In the face of this crisis, ‘bin diving’ is a movement that is gaining traction, which sees people break into supermarket bins and take the food that has been thrown away. A far cry from the image of rooting through rotten cabbages, the reality is that most of the food thrown away by supermarkets is still completely safe to eat – most people would agree that use-by dates are a overly-cautious guide rather than the rule and law.
Many charities take advantage of this availability of surplus food, such as FoodCycle, which collects wasted food and cooks communal meals for local communities. However, individuals who do the same are often faced with legal challenges, as ‘bin-diving’ could lead to prosecution under anti-theft laws – a high-profile case last year saw 3 men, who took £33 worth of food from an Iceland bin, arrested by the Metropolitan Police.

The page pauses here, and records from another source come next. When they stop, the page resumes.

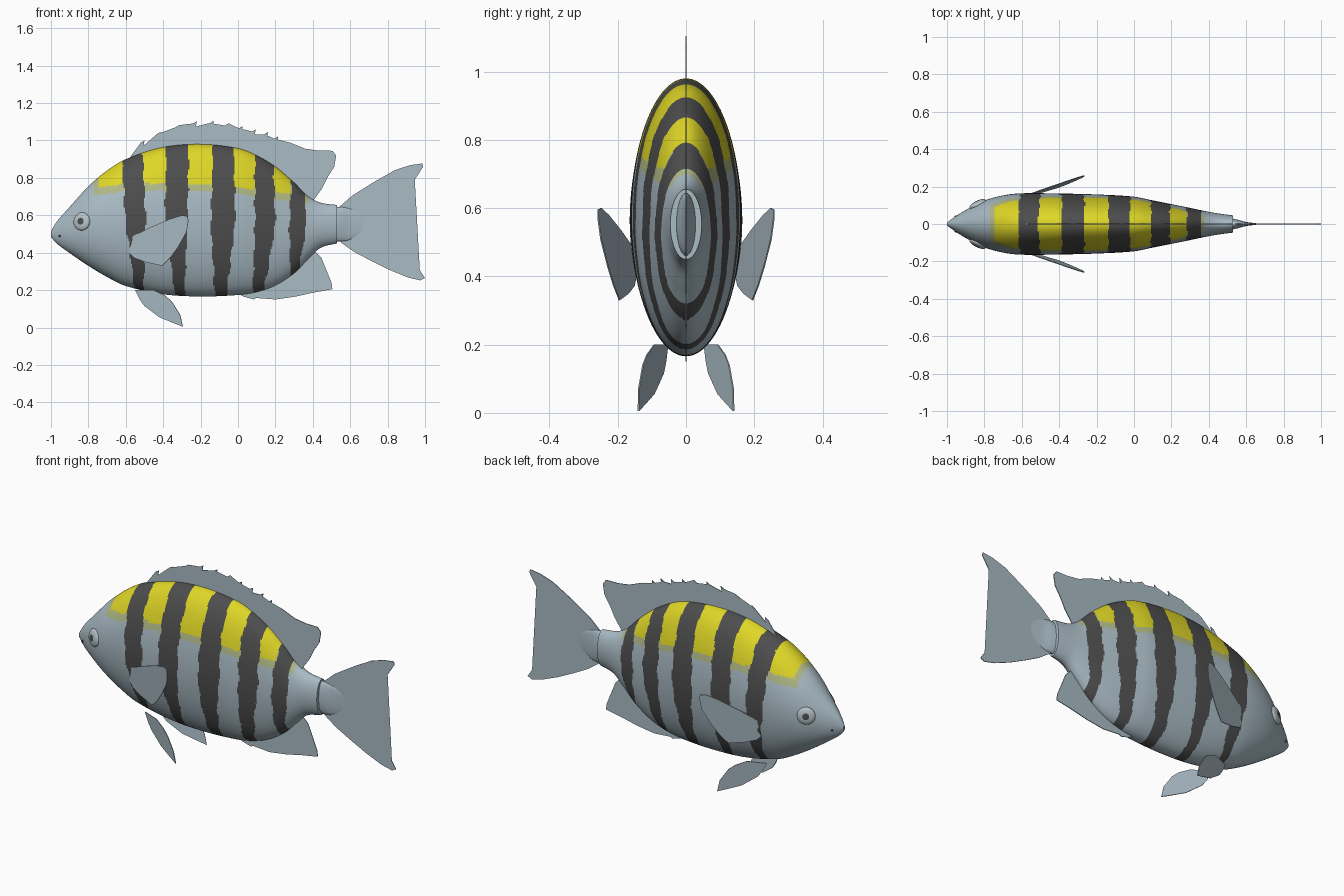
import bpy
import bmesh
import math
from mathutils import Matrix, Vector

default_cube = bpy.data.objects.get("Cube")
if default_cube:
    bpy.data.objects.remove(default_cube, do_unlink=True)


def make_material(name, red, green, blue):
    material = bpy.data.materials.new(name)
    material.use_nodes = True
    color = (red, green, blue, 1)
    material.diffuse_color = color
    shader = material.node_tree.nodes["Principled BSDF"]
    shader.inputs["Base Color"].default_value = color
    shader.inputs["Roughness"].default_value = 0.6
    return material


SILVER = make_material("silver blue", 0.40, 0.50, 0.56)
CHARCOAL = make_material("charcoal", 0.075, 0.075, 0.075)
YELLOW = make_material("bright yellow", 0.74, 0.68, 0.02)
PALE = make_material("pale yellow", 0.44, 0.49, 0.24)
IRIS = make_material("eye silver", 0.46, 0.54, 0.58)


def finish(name, bm, materials, smooth=True):
    """Turn a bmesh into a named object with its materials."""
    bmesh.ops.recalc_face_normals(bm, faces=bm.faces)
    mesh = bpy.data.meshes.new(name)
    bm.to_mesh(mesh)
    bm.free()
    for material in materials:
        mesh.materials.append(material)
    obj = bpy.data.objects.new(name, mesh)
    bpy.context.collection.objects.link(obj)
    if smooth:
        bpy.ops.object.select_all(action="DESELECT")
        obj.select_set(True)
        bpy.context.view_layer.objects.active = obj
        bpy.ops.object.shade_smooth_by_angle(angle=math.radians(40))
    return obj


def sample(stations, x):
    """Smoothly interpolate (x, top, bottom, half width) stations."""
    last = len(stations) - 1
    i = 0
    while i < last - 1 and x > stations[i + 1][0]:
        i += 1

    def slope(k, column):
        a, b = stations[max(k - 1, 0)], stations[min(k + 1, last)]
        return (b[column] - a[column]) / (b[0] - a[0])

    a, b = stations[i], stations[i + 1]
    span = b[0] - a[0]
    t = (x - a[0]) / span
    ease = t * t * (3 - 2 * t)
    values = []
    for column in (1, 2, 3):
        start = slope(i, column) * span * t * (1 - t) ** 2
        end = slope(i + 1, column) * span * t * t * (t - 1)
        values.append(a[column] + (b[column] - a[column]) * ease + start + end)
    return values


def loft(stations, steps, sides):
    """Skin elliptical rings along x and cap both ends."""
    bm = bmesh.new()
    first, last = stations[0][0], stations[-1][0]
    rings = []
    for step in range(steps + 1):
        x = first + (last - first) * step / steps
        top, bottom, width = sample(stations, x)
        middle, height = (top + bottom) / 2, (top - bottom) / 2
        ring = []
        for side in range(sides):
            angle = math.tau * side / sides
            ring.append(bm.verts.new((x, width * math.sin(angle),
                                      middle + height * math.cos(angle))))
        rings.append(ring)
    for a, b in zip(rings, rings[1:]):
        for k in range(sides):
            n = (k + 1) % sides
            bm.faces.new((a[k], a[n], b[n], b[k]))
    bm.faces.new(rings[0])
    bm.faces.new(rings[-1])
    return bm


# Body: x, top, bottom, half width
BODY = [
    (-1, .515, .485, .008), (-.97, .565, .45, .03), (-.9, .645, .398, .075),
    (-.8, .755, .33, .125), (-.7, .84, .27, .153), (-.6, .9, .222, .164),
    (-.4, .964, .178, .163), (-.2, .98, .166, .158), (0, .958, .174, .146),
    (.1, .92, .19, .126), (.2, .86, .225, .106), (.3, .775, .29, .086),
    (.37, .705, .36, .071), (.44, .668, .425, .058), (.53, .655, .45, .046),
]

# Stripe left and right limits at the back, the flank and the belly
STRIPES = [
    ((-.62, -.51), (-.6, -.492), (-.55, -.505)),
    ((-.385, -.265), (-.39, -.27), (-.34, -.285)),
    ((-.135, -.02), (-.145, -.015), (-.125, -.06)),
    ((.09, .19), (.09, .2), (.08, .14)),
    ((.29, .35), (.275, .365), (.28, .31)),
]


def in_stripe(x, z):
    height = min(max((z - .2) / .35, 0), 2)
    for back, flank, belly in STRIPES:
        low, high, t = (belly, flank, height) if height < 1 else (flank, back, height - 1)
        left, right = (p + (q - p) * t for p, q in zip(low, high))
        wobble = .004 * math.sin(z * 45)
        if left + wobble < x < right + wobble:
            return True
    return False


def body_color(point):
    x, z = point.x, point.z
    if in_stripe(x, z):
        return 1
    edge = .77 - .13 * max(0, x + .15) - .12 * max(0, -.58 - x)
    if z > edge and -.745 < x < .28:
        return 2
    if z > edge - .04 and -.77 < x < .375:
        return 3
    return 0


bm = loft(BODY, 240, 128)
for face in bm.faces:
    face.material_index = body_color(face.calc_center_median())
finish("body", bm, [SILVER, CHARCOAL, YELLOW, PALE])

# Wedge that blends the body into the tail fin
ROOT = [(.5, .64, .465, .034), (.55, .645, .46, .024),
        (.6, .635, .47, .011), (.68, .6, .52, .001)]
finish("tail_root", loft(ROOT, 16, 32), [SILVER])


def fin(name, outline, place):
    """Thin plate cut to an (x, z) outline, set at the depth given by place."""
    bm = bmesh.new()
    bm.faces.new([bm.verts.new((x, place(x, z), z)) for x, z in outline])
    bmesh.ops.triangulate(bm, faces=bm.faces)
    obj = finish(name, bm, [SILVER], smooth=False)
    plate = obj.modifiers.new("thickness", "SOLIDIFY")
    plate.thickness = .004
    plate.offset = 0
    return obj


def centre(x, z):
    return 0


# Dorsal fin: saw-toothed spines, then a soft rear lobe
SPINES = [(-.5, 1), (-.415, 1.045), (-.315, 1.082), (-.22, 1.103), (-.13, 1.105),
          (-.05, 1.092), (.025, 1.077), (.095, 1.06), (.16, 1.045), (.215, 1.022)]
dorsal = [(-.585, .9)]
for x, z in SPINES:
    dorsal += [(x - .02, z - .012), (x, z), (x - .005, z - .028)]
dorsal += [(.28, .988), (.36, .956), (.43, .946), (.505, .945), (.525, .92),
           (.515, .86), (.48, .805), (.45, .745), (.4, .675),
           (.3, .72), (.1, .86), (-.2, .92), (-.45, .89)]
fin("dorsal_fin", dorsal, centre)

# Anal fin
fin("anal_fin", [(-.02, .19), (.03, .165), (.085, .15), (.095, .158), (.2, .15),
                 (.305, .165), (.41, .188), (.505, .205), (.5, .24), (.475, .3),
                 (.445, .375), (.4, .42), (.3, .4), (.1, .28)], centre)

# Forked tail fin
fin("tail_fin", [(.52, .625), (.61, .705), (.73, .78), (.84, .842), (.92, .868),
                 (.985, .877), (.99, .86), (.945, .79), (.87, .695), (.76, .565),
                 (.87, .43), (.96, .325), (1, .265), (.975, .252), (.91, .267),
                 (.81, .308), (.705, .36), (.62, .405), (.55, .455), (.52, .5)], centre)

PECTORAL = [(-.58, .48), (-.47, .535), (-.365, .58), (-.3, .6), (-.27, .595),
            (-.265, .57), (-.275, .51), (-.32, .43), (-.36, .375), (-.405, .33),
            (-.495, .35), (-.555, .372), (-.58, .4), (-.56, .43)]
PELVIC = [(-.55, .2), (-.525, .15), (-.5, .115), (-.42, .055), (-.335, .02),
          (-.295, .005), (-.31, .07), (-.355, .14), (-.39, .17), (-.45, .2)]

# Paired fins, eyes and mouth corners
for side, label in ((-1, "front"), (1, "back")):
    def pectoral_depth(x, z):
        return side * (.152 + .31 * (x + .575) + .08 * (z - .45))

    def pelvic_depth(x, z):
        return side * (.055 + .4 * (x + .545) + .08 * (z - .195))

    fin("pectoral_fin_" + label, PECTORAL, pectoral_depth)
    fin("pelvic_fin_" + label, PELVIC, pelvic_depth)

    outward = Vector((-.48, side, .12))
    turn = outward.to_track_quat("Z", "Y").to_matrix().to_4x4()

    # Domed eye with a dark pupil around its axis
    bm = bmesh.new()
    bmesh.ops.create_uvsphere(bm, u_segments=32, v_segments=24, radius=1)
    for face in bm.faces:
        spot = face.calc_center_median()
        face.material_index = int(spot.z > 0 and spot.xy.length < .42)
    seat = Matrix.Translation((-.835, side * .107, .567))
    bm.transform(seat @ turn @ Matrix.Diagonal((.048, .048, .017, 1)))
    finish("eye_" + label, bm, [IRIS, CHARCOAL])

    bm = bmesh.new()
    bmesh.ops.create_uvsphere(bm, u_segments=12, v_segments=8, radius=.006)
    bm.transform(Matrix.Translation((-.953, side * .04, .49)))
    finish("mouth_corner_" + label, bm, [CHARCOAL])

Thankfully, Iceland did not pursue the case, but this is telling of the stigma attached to the practice. These three men were punished for simply needing to eat. For those who cannot afford to buy food, taking food that has been thrown away by supermarkets – already marked as not for profit – should not involve legal risks. There should instead be pressure placed on supermarkets to redistribute this food in the first place. And for the rest of us, ‘bin-diving’ is a way of opting out of the current economy, where where big businesses can dictate policy, whilst having horrible records on environmental and human rights.
The amount of food currently going to waste each year is a shameful waste of resources when so many are going hungry. The UN Sustainable Development Goals for 2015 saw a call for halving global food waste by 2030, a commendable goal. But to achieve this, there needs to be a radical re-think of how we approach food waste.
Image Credit: USDA